Laura Maria Caterina Bassi (29 November 1711 – 20 February 1778) was an Italian scientist, received a doctoral degree from the University of Bologna in May 1732, only the second academic qualification ever bestowed on a woman by a European university, and the first woman to earn a professorship in physics at a university in Europe.
Born in Bologna into a wealthy family with a lawyer as a father, she was privately educated and tutored for seven years in her teens by Gaetano Tacconi, a University teacher of Biology, Natural History and Medicine. She came to the attention of Cardinal Prospero Lambertini, who encouraged her scientific work.
She was appointed professor of anatomy in 1731 at the University of Bologna at the age of 21, was elected to the Academy of the Institute for Sciences in 1732 and, the next year, was given the chair of philosophy. In her early years, her teaching opportunities were restricted to occasional lectures. In 1738, she married Giuseppe Veratti, a fellow academic with whom she had twelve children. After this, she was able to lecture from home on a regular basis and successfully petitioned the University for more responsibility and a higher salary to allow her to purchase her own equipment.
She was mainly interested in Newtonian physics and taught courses on the subject for 28 years. She was one of the key figures in introducing Newton's ideas of physics and natural philosophy to Italy. She also carried out experiments of her own in all aspects of physics. In her lifetime, she published 28 papers, the vast majority of these on physics and hydraulics, though she did not write any books.
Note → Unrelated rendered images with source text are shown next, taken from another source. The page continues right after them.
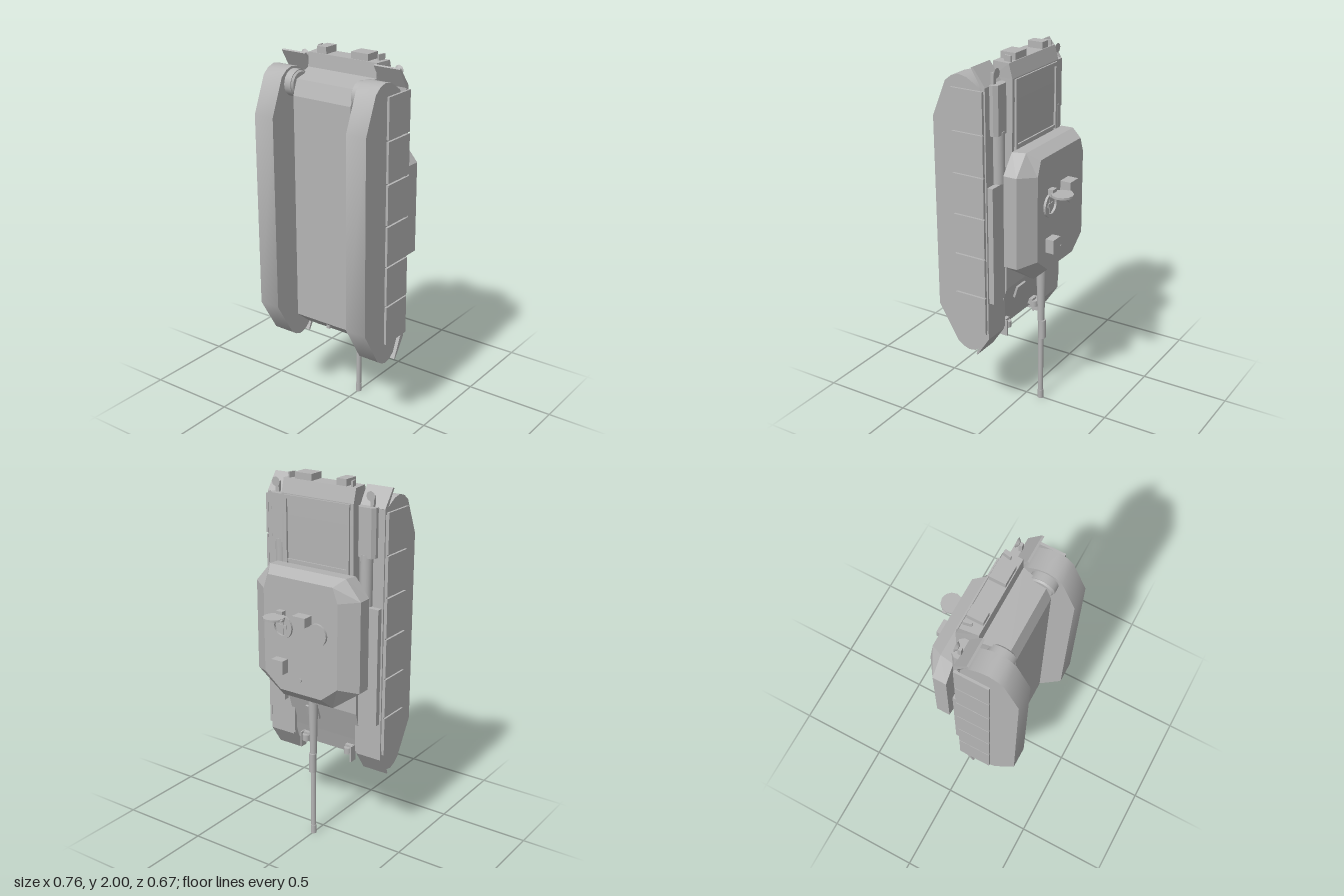
import * as THREE from 'three';
import { toCreasedNormals } from 'three/addons/utils/BufferGeometryUtils.js';

// Tank standing on its muzzle: nose points to -y, roof to -z, belly to +z.
export function createModel() {
  const model = new THREE.Group();
  const steel = new THREE.MeshStandardMaterial({ color: 0xb4b4b4 });
  steel.name = 'steel grey';

  const add = (name, geo) => {
    const m = new THREE.Mesh(geo, steel);
    m.name = name;
    model.add(m);
    return m;
  };
  // Box from its limits
  const box = (name, x0, x1, y0, y1, z0, z1) => {
    const m = add(name, new THREE.BoxGeometry(Math.abs(x1 - x0), y1 - y0, Math.abs(z1 - z0)));
    m.position.set((x0 + x1) / 2, (y0 + y1) / 2, (z0 + z1) / 2);
    return m;
  };
  // Cylinder along an axis; rTop lies toward the positive end
  const cyl = (name, axis, rTop, rBottom, h, x, y, z, n = 24) => {
    const g = new THREE.CylinderGeometry(rTop, rBottom, h, n);
    if (axis === 'x') g.rotateZ(-Math.PI / 2);
    if (axis === 'z') g.rotateX(Math.PI / 2);
    const m = add(name, g);
    m.position.set(x, y, z);
    return m;
  };
  // Side profile of [z, y] points, given width in x
  const profile = (name, pts, x, width, crease = 0.3) => {
    const s = new THREE.Shape(pts.map(([z, y]) => new THREE.Vector2(-z, y)));
    let g = new THREE.ExtrudeGeometry(s, { depth: width, bevelEnabled: false });
    g.translate(0, 0, -width / 2);
    g.rotateY(Math.PI / 2);
    g = toCreasedNormals(g, crease);
    const m = add(name, g);
    m.position.x = x;
    return m;
  };
  // Mirrored half sections [height, [[x, z], ...]] joined along y, z running high to low
  const loft = (sections) => {
    const rings = sections.map(([h, half]) => [
      ...half.map(([x, z]) => [x, h, z]),
      ...half.slice().reverse().map(([x, z]) => [-x, h, z]),
    ]);
    const pos = [];
    const tri = (a, b, c) => pos.push(...a, ...b, ...c);
    const n = rings[0].length;
    for (let k = 0; k < rings.length - 1; k++) {
      for (let i = 0; i < n; i++) {
        const j = (i + 1) % n, a = rings[k], b = rings[k + 1];
        tri(a[i], a[j], b[j]);
        tri(a[i], b[j], b[i]);
      }
    }
    const first = rings[0], last = rings[rings.length - 1];
    for (let i = 1; i < n - 1; i++) {
      tri(first[0], first[i + 1], first[i]);
      tri(last[0], last[i], last[i + 1]);
    }
    const g = new THREE.BufferGeometry();
    g.setAttribute('position', new THREE.Float32BufferAttribute(pos, 3));
    g.computeVertexNormals();
    return g;
  };

  // Hull: y, belly z and half width, shoulder z, deck z
  const hull = [
    [0.47, 0.105, 0.2, 0.09, 0.075],
    [0.57, 0.23, 0.175, 0.08, 0.045],
    [0.75, 0.23, 0.175, 0.06, -0.012],
    [1.32, 0.23, 0.175, 0.06, -0.015],
    [1.5, 0.23, 0.175, 0.06, -0.05],
    [1.78, 0.23, 0.175, 0.06, -0.055],
    [1.86, 0.2, 0.18, 0.06, -0.055],
    [1.89, 0.065, 0.21, 0.06, -0.055],
    [1.965, 0.06, 0.21, 0.05, -0.035],
  ];
  add('hull', loft(hull.map(([y, zb, wb, zs, zt]) => [y, [[wb, zb], [0.21, zs], [0.22, zt]]])));

  // Engine deck rails and cross bars
  for (const s of [-1, 1]) box('deckRail', s * 0.185, s * 0.2, 1.5, 1.88, -0.064, -0.045);
  box('deckRearBar', -0.2, 0.2, 1.865, 1.885, -0.064, -0.045);
  box('deckFrontBar', -0.185, 0.185, 1.535, 1.55, -0.06, -0.045);

  // Rear plate stowage and nose fittings
  box('rearBoxSmall', -0.16, -0.102, 1.955, 2, -0.03, 0.055);
  box('rearBoxLarge', 0.05, 0.152, 1.955, 2, -0.03, 0.055);
  box('noseTowEye', -0.01, 0.01, 0.52, 0.55, 0.15, 0.195);
  const hatch = box('driverHatch', 0.03, 0.11, 0.65, 0.72, -0.004, 0.012);
  hatch.rotation.x = -0.3;

  // Running gear and fenders, both sides
  const trackPts = [
    [0.335, 1.68], [0.335, 0.635], [0.22, 0.44], [0.185, 0.415], [0.15, 0.403], [0.11, 0.41],
    [0.06, 0.45], [0.03, 0.52], [0.03, 1.8], [0.055, 1.855], [0.09, 1.88], [0.13, 1.903],
    [0.177, 1.913], [0.22, 1.9], [0.257, 1.87],
  ];
  for (const s of [-1, 1]) {
    profile('track', trackPts, s * 0.283, 0.116, 0.55);
    cyl('finalDrive', 'x', 0.07, 0.07, 0.06, s * 0.215, 1.83, 0.17);
    cyl('finalDriveCap', 'x', s > 0 ? 0.07 : 0.058, s > 0 ? 0.058 : 0.07, 0.014, s * 0.183, 1.83, 0.17);

    // Fender with sloping front and rear flaps
    box('fender', s * 0.2, s * 0.36, 0.52, 1.87, 0.012, 0.03);
    profile('frontFlap', [[0.012, 0.54], [0.012, 0.51], [0.085, 0.4], [0.092, 0.405], [0.03, 0.54]], s * 0.285, 0.15);
    profile('rearFlap', [[0.03, 1.86], [0.09, 1.96], [0.08, 1.965], [0.01, 1.87]], s * 0.285, 0.15);
    box('skirtRail', s * 0.355, s * 0.37, 0.56, 1.84, 0.02, 0.035);
    for (let i = 0; i < 6; i++) {
      const y = 0.543 + i * 0.22;
      box('skirtPanel', s * 0.366, s * 0.379, y, y + 0.211, 0.018, 0.2);
    }

    // Stowage along the fender
    box('longBin', s * 0.245, s * 0.35, 0.72, 1.36, -0.018, 0.02);
    cyl('exhaustPipe', 'y', 0.033, 0.033, 0.27, s * 0.265, 1.5, 0, 16);
    add('rearBin', loft([1.62, 1.875].map((y) => [y, [[0.052, 0.03], [0.052, -0.008], [0.036, -0.028]]])))
      .position.x = s * 0.27;

    // Rear lamp on a bracket, tow hook, front lamp
    box('rearLampPost', s * 0.28, s * 0.3, 1.87, 1.93, 0, 0.018);
    cyl('rearLamp', 'z', 0.026, 0.012, 0.014, s * 0.29, 1.93, -0.005, 8).rotation.x = Math.PI;
    box('towHook', s * 0.182, s * 0.192, 1.955, 1.995, -0.03, 0.012).rotation.y = s * -0.2;
    cyl('headlamp', 'y', 0.022, 0.022, 0.035, s * 0.14, 0.5, 0.035, 12);
    box('headlampBase', s * 0.12, s * 0.16, 0.495, 0.53, 0.035, 0.08);
    box('headlampGuard', s * 0.162, s * 0.17, 0.44, 0.53, 0.02, 0.065);
  }

  // Turret ring and faceted turret, layered from deck to roof
  cyl('turretRing', 'z', 0.207, 0.207, 0.06, 0, 1.1, -0.04, 32);
  const turret = loft([
    [0.065, [[0.245, 1.53], [0.325, 1.43], [0.325, 0.94], [0.15, 0.885]]],
    [0.14, [[0.235, 1.535], [0.325, 1.43], [0.325, 0.94], [0.16, 0.82]]],
    [0.205, [[0.2, 1.5], [0.23, 1.42], [0.23, 0.96], [0.13, 0.88]]],
  ]);
  turret.rotateX(-Math.PI / 2);
  add('turret', turret);

  // Mantlet and gun
  add('mantlet', loft([
    [0.8, [[0.055, -0.065], [0.055, -0.115]]],
    [0.87, [[0.1, -0.035], [0.1, -0.137]]],
    [0.92, [[0.1, -0.06], [0.1, -0.137]]],
  ]));
  const gunZ = -0.092;
  cyl('gunSleeve', 'y', 0.027, 0.018, 0.32, 0, 0.65, gunZ);
  cyl('gunBarrel', 'y', 0.015, 0.014, 0.5, 0, 0.25, gunZ);
  cyl('boreEvacuator', 'y', 0.02, 0.02, 0.11, 0, 0.44, gunZ - 0.008);
  cyl('muzzle', 'y', 0.0165, 0.0165, 0.05, 0, 0.025, gunZ);

  // Commander's open hatch: ring, inner bars and raised lid
  const ring = new THREE.Shape().absarc(0, 0, 0.065, 0, Math.PI * 2);
  ring.holes.push(new THREE.Path().absarc(0, 0, 0.046, 0, Math.PI * 2, true));
  const ringGeo = new THREE.ExtrudeGeometry(ring, { depth: 0.018, bevelEnabled: false, curveSegments: 12 });
  add('cupolaRing', ringGeo).position.set(0.11, 1.235, -0.218);
  box('cupolaSeat', 0.085, 0.135, 1.225, 1.245, -0.211, -0.2);
  box('cupolaBar', 0.105, 0.115, 1.19, 1.28, -0.209, -0.2);
  cyl('cupolaLid', 'y', 0.058, 0.058, 0.012, 0.11, 1.302, -0.278, 12);
  box('lidHandle', 0.044, 0.056, 1.296, 1.306, -0.3, -0.277);
  box('lidHinge', 0.09, 0.13, 1.285, 1.325, -0.235, -0.2);

  // Other roof fittings
  cyl('loaderHatch', 'z', 0.06, 0.06, 0.016, -0.11, 1.235, -0.21, 20);
  box('roofVent', -0.074, 0.006, 1.28, 1.33, -0.265, -0.2);
  box('gunnerSight', 0.08, 0.152, 0.985, 1.06, -0.252, -0.2);
  cyl('roofStud', 'z', 0.01, 0.01, 0.012, 0, 0.96, -0.207, 10);

  return model;
}
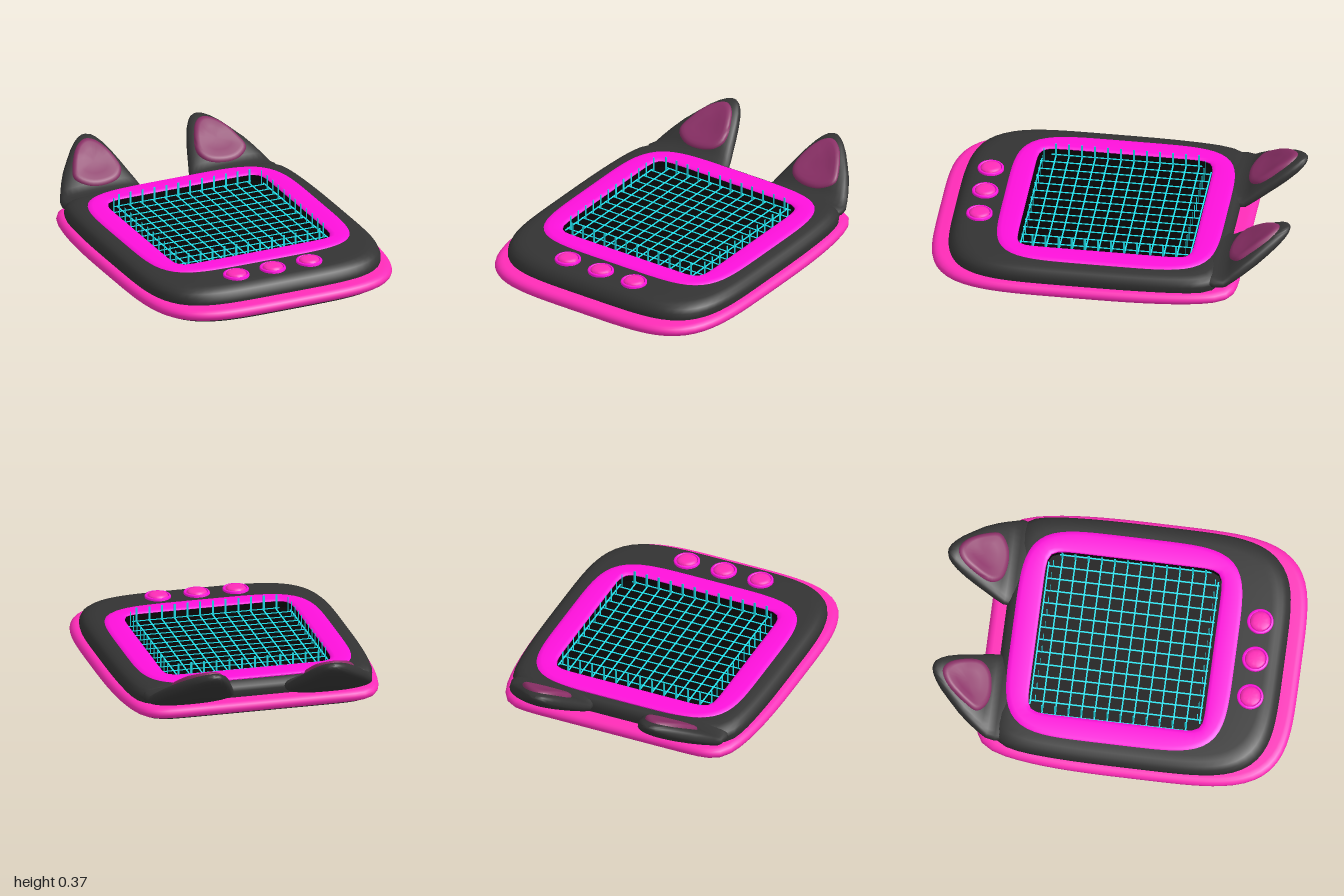
import * as THREE from 'three';
import { toCreasedNormals, mergeGeometries } from 'three/addons/utils/BufferGeometryUtils.js';

const paint = (color) => new THREE.MeshStandardMaterial({ color });
const DARK = paint(0x333333), BLACK = paint(0x050505), PINK = paint(0xff2cb8);
const MAGENTA = paint(0xff10dc), PLUM = paint(0x8a2f66), CYAN = paint(0x20e4f0);

function part(name, geometry, material) {
  const mesh = new THREE.Mesh(geometry, material);
  mesh.name = name;
  return mesh;
}

// Skin a list of equal-length rings, optionally capping each end
function loft(rings, capStart, capEnd, crease = 0.7) {
  const n = rings[0].length, pos = [], idx = [];
  rings.forEach((r) => r.forEach((p) => pos.push(p.x, p.y, p.z)));
  for (let i = 0; i < rings.length - 1; i++) {
    for (let j = 0; j < n; j++) {
      const k = (j + 1) % n, a = i * n + j, b = i * n + k;
      idx.push(a, a + n, b, b, a + n, b + n);
    }
  }
  const cap = (row, flip) => {
    const c = new THREE.Vector3();
    rings[row].forEach((p) => c.addScaledVector(p, 1 / n));
    const m = pos.length / 3;
    pos.push(c.x, c.y, c.z);
    for (let j = 0; j < n; j++) {
      const a = row * n + j, b = row * n + ((j + 1) % n);
      idx.push(m, flip ? b : a, flip ? a : b);
    }
  };
  if (capStart) cap(0, false);
  if (capEnd) cap(rings.length - 1, true);
  const g = new THREE.BufferGeometry();
  g.setAttribute('position', new THREE.Float32BufferAttribute(pos, 3));
  g.setIndex(idx);
  return toCreasedNormals(g, crease);
}

// Rounded-square outline: separate corner sharpness front and back, narrowing to the back;
// slope pulls the front edge further in
function outline(o, inset, y, slope = 0) {
  const N = 112, a = o.a - inset, front = o.front - slope;
  const b = (front - o.back) / 2 - inset, zc = (front + o.back) / 2;
  return Array.from({ length: N }, (_, i) => {
    const t = (i / N) * Math.PI * 2, c = Math.cos(t), s = Math.sin(t);
    const e = s > 0 ? o.nf : o.nb;
    const r = (Math.abs(c) ** e + Math.abs(s) ** e) ** (-1 / e);
    const v = r * s, narrow = v < 0 ? 1 - o.taper * Math.abs(v) ** 3 : 1;
    return new THREE.Vector3(r * c * a * narrow, y, zc + v * b);
  });
}
const shell = (o, profile) => profile.map((row) => outline(o, ...row));

// Ear spine: height at depth z, and the direction its face looks
const spineY = (z) => 0.14 + 0.68 * Math.max(0, -0.67 - z);
const FACE = new THREE.Vector3(0, 0.84, 0.54);

function ear() {
  const g = new THREE.Group();
  // depth, inner edge, outer edge, half thickness, tilt
  const sections = [
    [-0.48, 0.16, 0.58, 0.035, 0], [-0.56, 0.145, 0.635, 0.046, 0], [-0.62, 0.143, 0.652, 0.046, 0.1],
    [-0.67, 0.148, 0.64, 0.046, 0.45], [-0.71, 0.162, 0.62, 0.048, 0.8], [-0.76, 0.182, 0.592, 0.05, 1],
    [-0.82, 0.205, 0.552, 0.05, 1], [-0.88, 0.23, 0.50, 0.047, 1], [-0.93, 0.255, 0.455, 0.04, 1],
    [-0.965, 0.28, 0.415, 0.03, 1], [-0.985, 0.30, 0.385, 0.02, 1], [-0.996, 0.325, 0.36, 0.008, 1],
  ];
  const rings = sections.map(([z, x0, x1, h, tilt]) => {
    const up = new THREE.Vector3(0, 1, 0).lerp(FACE, tilt).normalize();
    return Array.from({ length: 32 }, (_, i) => {
      const t = (i / 32) * Math.PI * 2, s = Math.sin(t);
      const p = new THREE.Vector3((x0 + x1) / 2 + Math.cos(t) * (x1 - x0) / 2, spineY(z), z);
      return p.addScaledVector(up, Math.sign(s) * Math.abs(s) ** 0.7 * h);
    });
  });
  g.add(part('earShell', loft(rings, true, true, 1.2), DARK));

  // Dished pad on the ear's face: rounded triangle, raised lip, sunken middle
  const edge = new THREE.CatmullRomCurve3([
    [-0.07, -0.115], [-0.02, -0.135], [0.05, -0.1], [0.125, 0.005], [0.145, 0.07], [0.08, 0.12],
    [-0.02, 0.13], [-0.11, 0.105], [-0.145, 0.055], [-0.115, -0.05],
  ].map(([x, z]) => new THREE.Vector3(x, 0, z)), true).getPoints(40).slice(0, 40);
  const steps = [[1, 0.015], [1, 0.045], [0.96, 0.054], [0.88, 0.059], [0.78, 0.06], [0.5, 0.053], [0.2, 0.051]];
  const pad = steps.map(([k, h]) => edge.map((p) => {
    const z = -0.825 + p.z * k;
    const dip = 0.15 * Math.max(0, -0.87 - z);
    return new THREE.Vector3(0.378 + p.x * k, spineY(z), z).addScaledVector(FACE, h - dip);
  }));
  g.add(part('earPad', loft(pad, false, true, 1.2), PLUM));
  return g;
}

// Wire lattice: bars across the tray floor, with an upright near each end
function lattice(floorY) {
  const bars = [], w = 0.008, post = 0.011, pitch = 0.0725, top = 0.242, h = top - floorY, y = floorY + h / 2;
  const bar = (sx, sy, sz, x, py, z) => bars.push(new THREE.BoxGeometry(sx, sy, sz).translate(x, py, z));
  for (let i = 0; i < 14; i++) {
    const edge = i === 0 || i === 13, d = (i - 6.5) * pitch;
    const length = edge ? 0.84 : 0.95;
    bar(w, 0.003, length, d * 0.995, floorY, 0.025);
    bar(length, 0.003, w, 0, floorY, 0.02 + d);
    if (edge) continue;
    for (const s of [-1, 1]) {
      bar(post, h, 0.003, d, y, 0.027 + s * 0.45);
      bar(0.003, h, post, s * 0.45, y, 0.02 + d);
    }
  }
  return mergeGeometries(bars);
}

export function createModel() {
  const model = new THREE.Group();
  model.name = 'handheldConsole';

  // Underside plate
  const base = { a: 0.71, back: -0.69, front: 0.965, nf: 4.4, nb: 14, taper: 0.11 };
  model.add(part('basePlate', loft(shell(base, [[0.09, 0], [0.04, 0.007], [0.012, 0.018], [0, 0.032], [0, 0.06]]), true, true), DARK));

  // Rounded bumper rim
  const rim = { a: 0.75, back: -0.735, front: 1, nf: 4.4, nb: 13, taper: 0.11 };
  const rimProfile = [[0.1, 0.03]];
  for (let i = 0; i <= 10; i++) {
    const t = -Math.PI / 2 + (i / 10) * Math.PI;
    rimProfile.push([0.04 - 0.04 * Math.cos(t), 0.065 + 0.033 * Math.sin(t)]);
  }
  rimProfile.push([0.12, 0.098]);
  model.add(part('bumperRim', loft(shell(rim, rimProfile)), PINK));

  // Upper body with a sloping front and an opening for the screen
  const body = { a: 0.71, back: -0.65, front: 0.91, nf: 4.5, nb: 13, taper: 0.06 };
  const opening = { a: 0.48, back: -0.465, front: 0.515, nf: 14, nb: 14, taper: 0 };
  const bodyRings = shell(body, [
    [0.01, 0.08], [0.002, 0.11], [0, 0.135, 0.01], [0.008, 0.157, 0.016],
    [0.025, 0.173, 0.02], [0.05, 0.183, 0.02], [0.085, 0.187, 0.02],
  ]);
  bodyRings.push(...shell(opening, [[-0.01, 0.187], [-0.01, 0.14]]));
  model.add(part('upperBody', loft(bodyRings), DARK));

  // Screen surround
  const surround = { a: 0.61, back: -0.6, front: 0.64, nf: 5, nb: 5, taper: 0 };
  const surroundRings = shell(surround, [[0, 0.178], [0, 0.188], [0.008, 0.194], [0.025, 0.197]]);
  surroundRings.push(...shell(opening, [[-0.02, 0.198], [-0.006, 0.195], [0, 0.19], [0, 0.17]]));
  model.add(part('screenSurround', loft(surroundRings), MAGENTA));

  // Sunken screen tray and lattice
  const floorY = 0.155;
  model.add(part('screenTray', loft(shell(opening, [[0.003, 0.189], [0.003, floorY]]), false, true), BLACK));
  model.add(part('screenLattice', lattice(floorY + 0.002), CYAN));

  // Three domed buttons in collars
  const lathe = (pts) => new THREE.LatheGeometry(pts.map(([x, y]) => new THREE.Vector2(x, y)), 32);
  const collar = lathe([[0.073, 0], [0.073, 0.01], [0.069, 0.015], [0.062, 0.015], [0.056, 0.007]]);
  const cap = lathe([[0.057, 0], [0.057, 0.012], [0.052, 0.019], [0.036, 0.023], [0.018, 0.025], [0, 0.025]]);
  [-0.238, -0.016, 0.206].forEach((x) => {
    const button = new THREE.Group();
    button.name = 'button';
    button.add(part('buttonCollar', toCreasedNormals(collar, 0.9), MAGENTA), part('buttonCap', toCreasedNormals(cap, 0.9), PINK));
    button.position.set(x, 0.185, 0.75);
    model.add(button);
  });

  // Mirrored ears
  for (const side of [1, -1]) {
    const e = ear();
    e.name = side > 0 ? 'leftEar' : 'rightEar';
    e.scale.x = side;
    model.add(e);
  }
  return model;
}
In 1745, Lambertini (now Pope Benedict XIV) established an elite group of 25 scholars known as the Benedettini ("Benedictines", named after himself.) Bassi pressed hard to be appointed to this group, but there was a mixed reaction from the other academics. Ultimately, Benedict did appoint her, the only woman in the group.
In 1776, at the age of 65, she was appointed to the chair in experimental physics by the Bologna Institute of Sciences, with her husband as a teaching assistant. Two years later, she died, having made physics into a lifelong career and broken a huge amount of ground for women in academic circles.
She was elected member of many literary societies and carried on an extensive correspondence with the most eminent European men of letters. She was well acquainted with classical literature, as well as with that of France and Italy.
Honors and Awards 
A 31 km crater on Venus honours her name, along with a high school (language, social sciences and music) and a city street in Bologna.
|About Laura Bassi|
|By Laura Bassi|
- Miscellanea, 1732. The International Center for the History of Universities and Science (CIS), University of Bologna
See also 
- Elena Cornaro Piscopia
- Christina Roccati
- Sophia Elisabet Brenner
- Aurora Liljenroth
- Maria Pellegrina Amoretti
- "Laura Bassi". MacTutor Biography. University of St Andrews. Retrieved 30 January 2013.
- "Laura Bassi". Encyclopedia of World Biography. Encyclopedia.com. Retrieved 30 October 2012.
- Chisholm 1911.
- Venus Crater Database: Bassi
|Wikisource has the text of the 1911 Encyclopædia Britannica article Bassi, Laura Maria Caterina.|
Further reading